> Problem to work on:
Lines below that hold the word "corner" must be copied in full.

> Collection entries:
□ □ □ □ □ □ □

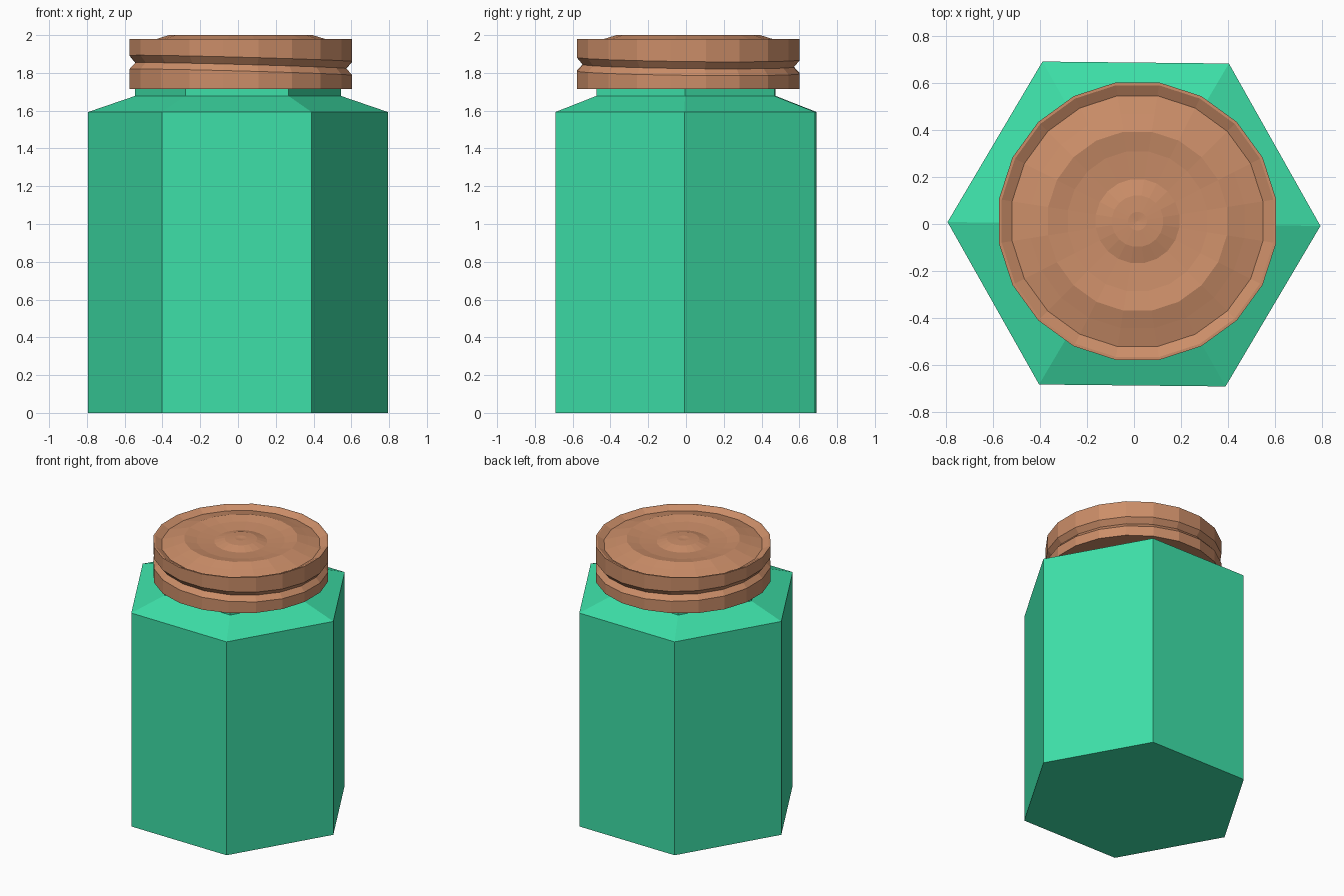
import bpy, bmesh
from math import cos, sin, pi, radians

if "Cube" in bpy.data.objects:
    bpy.data.objects.remove(bpy.data.objects["Cube"])


def material(name, rgb):
    m = bpy.data.materials.new(name)
    m.diffuse_color = (*rgb, 1)
    m.use_nodes = True
    m.node_tree.nodes["Principled BSDF"].inputs["Base Color"].default_value = m.diffuse_color
    return m


def lathe(name, profile, sides, turn, mat, center=(0, 0), tilted=(), slope=(0, 0)):
    """Stack rings of (radius, z); radius 0 closes to a point, open ends are capped.
    Rings listed in tilted are slanted by slope."""
    bm = bmesh.new()
    rings = []
    for k, (r, z) in enumerate(profile):
        ring = []
        for i in range(1 if r == 0 else sides):
            a = turn + 2 * pi * i / sides
            x, y = r * cos(a), r * sin(a)
            dz = x * slope[0] + y * slope[1] if k in tilted else 0
            ring.append(bm.verts.new((x + center[0], y + center[1], z + dz)))
        rings.append(ring)
    for lo, hi in zip(rings, rings[1:]):
        for i in range(sides):
            j = (i + 1) % sides
            if len(hi) == 1:
                bm.faces.new((lo[i], lo[j], hi[0]))
            else:
                bm.faces.new((lo[i], lo[j], hi[j], hi[i]))
    for ring in (rings[0], rings[-1]):
        if len(ring) > 1:
            bm.faces.new(ring)
    bmesh.ops.recalc_face_normals(bm, faces=bm.faces)
    mesh = bpy.data.meshes.new(name)
    bm.to_mesh(mesh)
    bm.free()
    mesh.materials.append(mat)
    ob = bpy.data.objects.new(name, mesh)
    bpy.context.collection.objects.link(ob)
    return ob


green = material("green_glass", (0.047, 0.74, 0.39))
copper = material("copper", (0.6, 0.27, 0.14))

# Hexagonal jar with sloped shoulder and neck
lathe("jar_body",
      [(0.793, 0), (0.793, 1.593), (0.545, 1.678), (0.545, 1.80)],
      6, radians(-0.6), green)

# Screw lid: slanted groove around the side, rippled top
lathe("lid",
      [(0.597, 1.715), (0.597, 1.803), (0.565, 1.838), (0.597, 1.876),
       (0.597, 1.98), (0.585, 1.98), (0.54, 1.955), (0.46, 1.977), (0.385, 2.0),
       (0.30, 1.984), (0.18, 1.975), (0.11, 1.996), (0.04, 2.0), (0, 1.996)],
      20, radians(9), copper, center=(0.015, 0.012),
      tilted=(1, 2, 3), slope=(-0.027, -0.012))
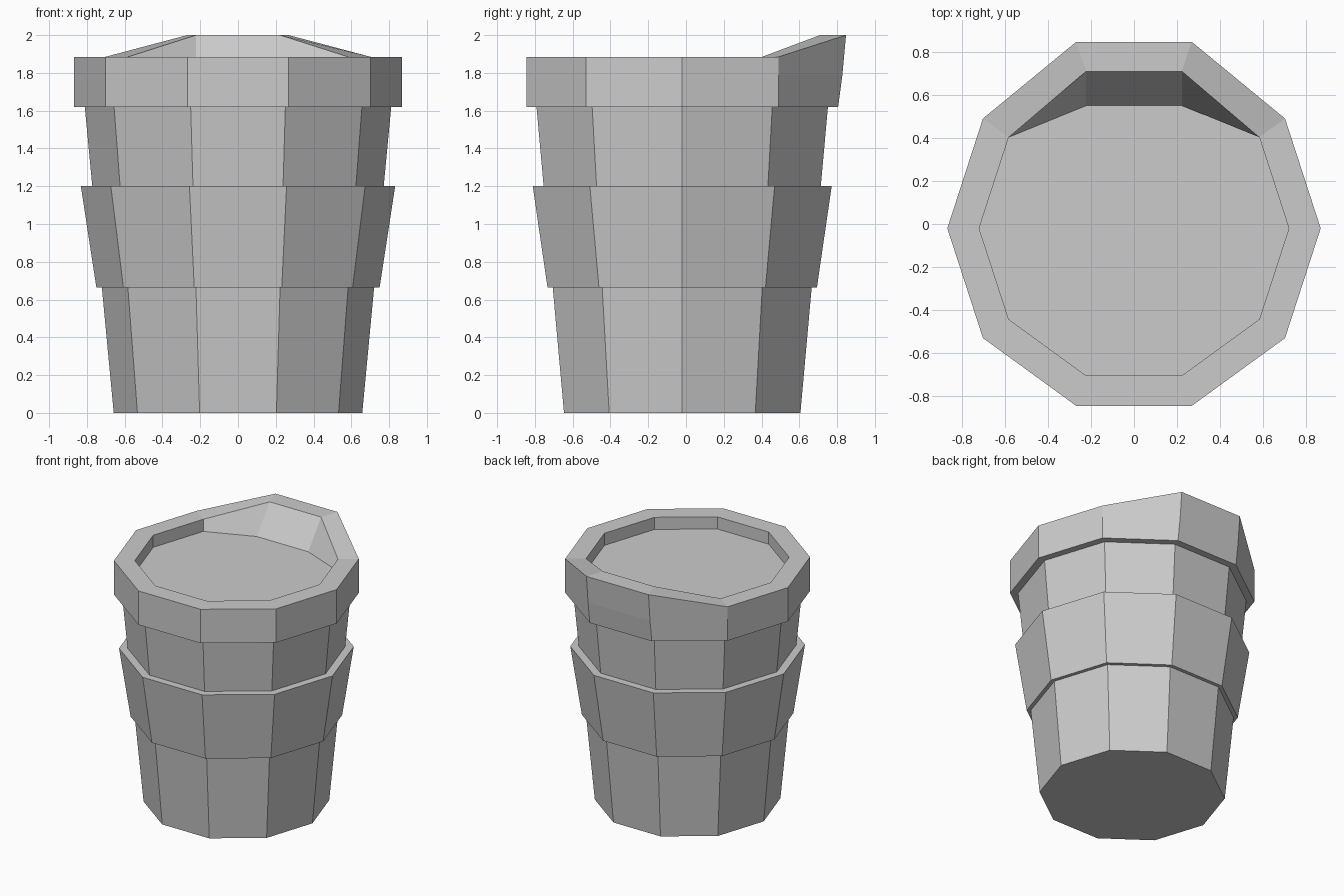
import bpy
import bmesh
from math import cos, sin, pi

SIDES = 10
CENTRE_Y = -0.02
LID_BASE, LID_MID, LID_TOP, LIP_TOP = 1.62, 1.79, 1.885, 2.0
LID_R, WELL_R = 0.868, 0.72

if "Cube" in bpy.data.objects:
    bpy.data.objects.remove(bpy.data.objects["Cube"])

grey = bpy.data.materials.new("plain_grey")
grey.use_nodes = True
COLOUR = (0.6, 0.6, 0.6, 1)
grey.diffuse_color = COLOUR
grey.node_tree.nodes["Principled BSDF"].inputs["Base Color"].default_value = COLOUR


def cup_radius(z):
    """Radius of the tapered cup wall at a height."""
    return 0.658 + 0.0945 * z


def lathe(name, profile, cap_start=False, cap_end=False, close=False, edit=None):
    """Ten-sided part from a (radius, height) profile; edit can move ring points."""
    bm = bmesh.new()
    rings = []
    for level, (r, z) in enumerate(profile):
        ring = []
        for i in range(SIDES):
            a = 2 * pi * i / SIDES
            v = bm.verts.new((r * cos(a), r * sin(a) + CENTRE_Y, z))
            if edit and i in (2, 3):
                edit(level, v)
            ring.append(v)
        rings.append(ring)
    pairs = list(zip(rings, rings[1:]))
    if close:
        pairs.append((rings[-1], rings[0]))
    for low, high in pairs:
        for i in range(SIDES):
            j = (i + 1) % SIDES
            bm.faces.new((low[i], low[j], high[j], high[i]))
    if cap_start:
        bm.faces.new(rings[0][::-1])
    if cap_end:
        bm.faces.new(rings[-1])
    # Remove faces collapsed where the sloping well wall meets the side wall
    bmesh.ops.recalc_face_normals(bm, faces=bm.faces[:])
    mesh = bpy.data.meshes.new(name)
    bm.to_mesh(mesh)
    bm.free()
    mesh.materials.append(grey)
    obj = bpy.data.objects.new(name, mesh)
    bpy.context.collection.objects.link(obj)
    return obj


# Tapered cup body
lathe("cup_body", [(cup_radius(0), 0), (cup_radius(1.7), 1.7)], True, True)

# Flared grip sleeve
lathe("grip_sleeve", [(cup_radius(0.665) - 0.02, 0.665), (0.75, 0.665),
                      (0.832, 1.2), (cup_radius(1.2) - 0.02, 1.2)], close=True)


# Lid with a sunken top and a raised drinking lip at the back
def raise_lip(level, v):
    if level == 2:
        v.co.y = 0.828
    elif level == 3:
        v.co.y, v.co.z = 0.847, LIP_TOP
    elif level == 4:
        v.co.y, v.co.z = 0.71, LIP_TOP
    elif level == 5:
        v.co.y = 0.55


lathe("lid", [(0.75, LID_BASE), (LID_R, LID_BASE), (LID_R, LID_MID), (LID_R, LID_TOP),
              (WELL_R, LID_TOP), (WELL_R, LID_MID)], True, True, edit=raise_lip)
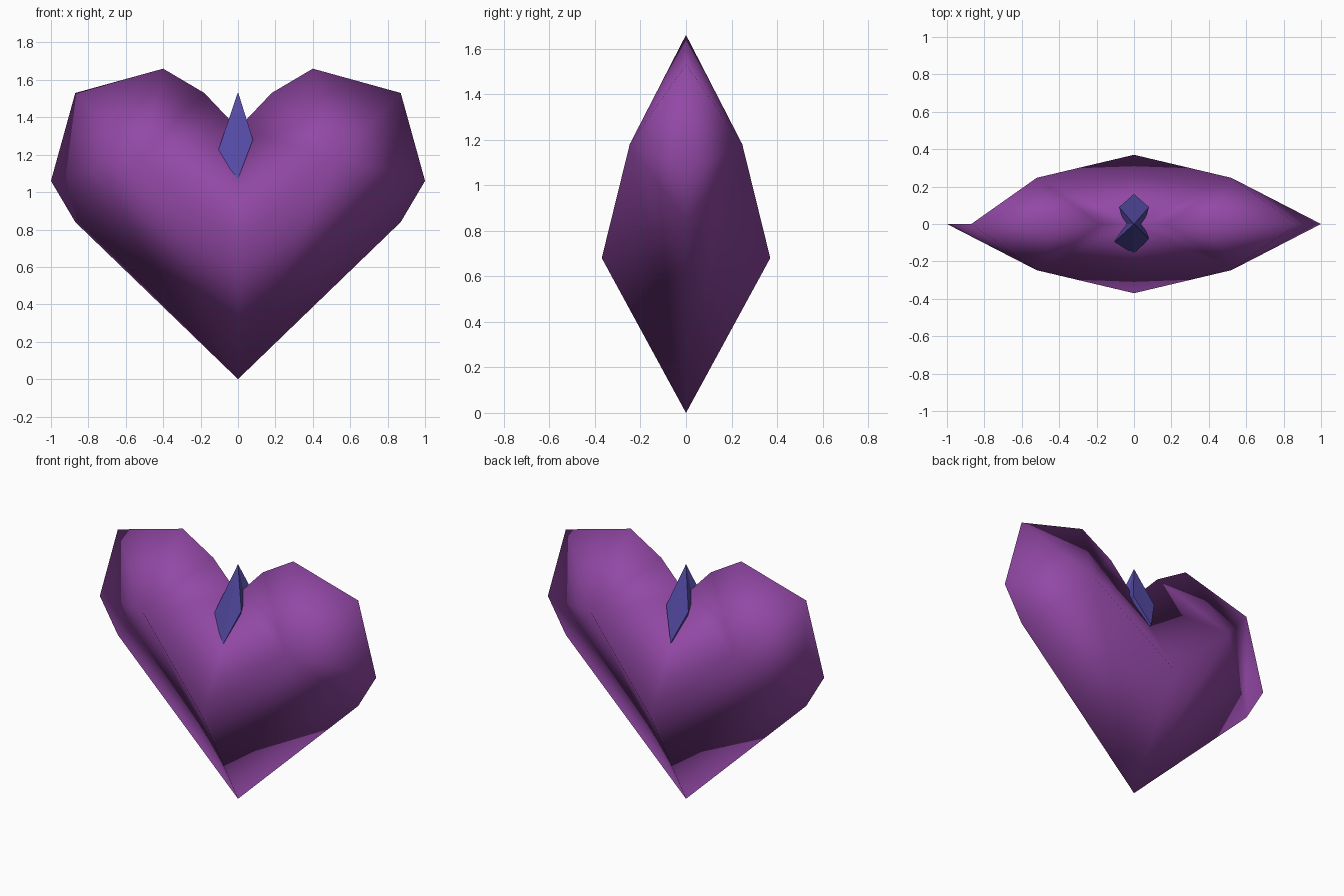
import bpy, bmesh

if "Cube" in bpy.data.objects:
    bpy.data.objects.remove(bpy.data.objects["Cube"])

# half outline from bottom tip to top notch (x, z), plus the raised points
RIM = [(0, 0), (0.87, 0.84), (1.0, 1.06), (0.87, 1.53), (0.4, 1.66), (0.18, 1.53), (0, 1.34)]
LOBE = (0.52, 0.247, 1.18)
CENTRE = (0, 0.37, 0.68)


def make_object(name, tris, colour, smooth):
    """Weld a list of coordinate polygons into one coloured mesh."""
    bm = bmesh.new()
    for tri in tris:
        bm.faces.new([bm.verts.new(p) for p in tri])
    bmesh.ops.remove_doubles(bm, verts=bm.verts[:], dist=0.001)
    bmesh.ops.recalc_face_normals(bm, faces=bm.faces[:])
    for f in bm.faces:
        f.smooth = smooth
    mesh = bpy.data.meshes.new(name)
    bm.to_mesh(mesh)
    bm.free()
    mat = bpy.data.materials.new(name + "_colour")
    mat.diffuse_color = colour
    mat.use_nodes = True
    mat.node_tree.nodes["Principled BSDF"].inputs["Base Color"].default_value = mat.diffuse_color
    mesh.materials.append(mat)
    obj = bpy.data.objects.new(name, mesh)
    bpy.context.collection.objects.link(obj)
    return obj


# heart: each quarter is a fan of triangles around its lobe point
heart = []
for sx in (1, -1):
    for sy in (1, -1):
        def put(p):
            return (p[0] * sx, p[1] * sy, p[2])
        rim = [(x, 0, z) for x, z in RIM]
        if sx < 0 and sy > 0:
            # the back left side corner is a flat flap
            heart.append([put(p) for p in rim[1:4]])
            del rim[2]
        loop = [CENTRE] + rim + [CENTRE]
        for a, b in zip(loop, loop[1:]):
            heart.append([put(LOBE), put(a), put(b)])
make_object("heart", heart, (0.29, 0.065, 0.38, 1), True)

# small gem sitting over the notch, pinched at the middle
top, base = (0, 0, 1.535), (0, 0, 1.08)
gem = []
sides = {-1: ((-0.11, -0.10, 1.21), (0, -0.155, 1.07), (0.08, -0.08, 1.28)),
         1: ((-0.08, 0.09, 1.28), (0, 0.16, 1.08), (0.08, 0.09, 1.28))}
for left, low, right in sides.values():
    for corner, waist in ((left, (-0.05, 0, 1.32)), (right, (0.05, 0, 1.32))):
        gem += [[top, corner, low], [top, waist, corner],
                [base, low, corner], [base, corner, waist]]
make_object("gem", gem, (0.09, 0.07, 0.38, 1), False)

□ □ □ □ □ □ □

> Expected answer:
            # the back left side corner is a flat flap
    for corner, waist in ((left, (-0.05, 0, 1.32)), (right, (0.05, 0, 1.32))):
        gem += [[top, corner, low], [top, waist, corner],
                [base, low, corner], [base, corner, waist]]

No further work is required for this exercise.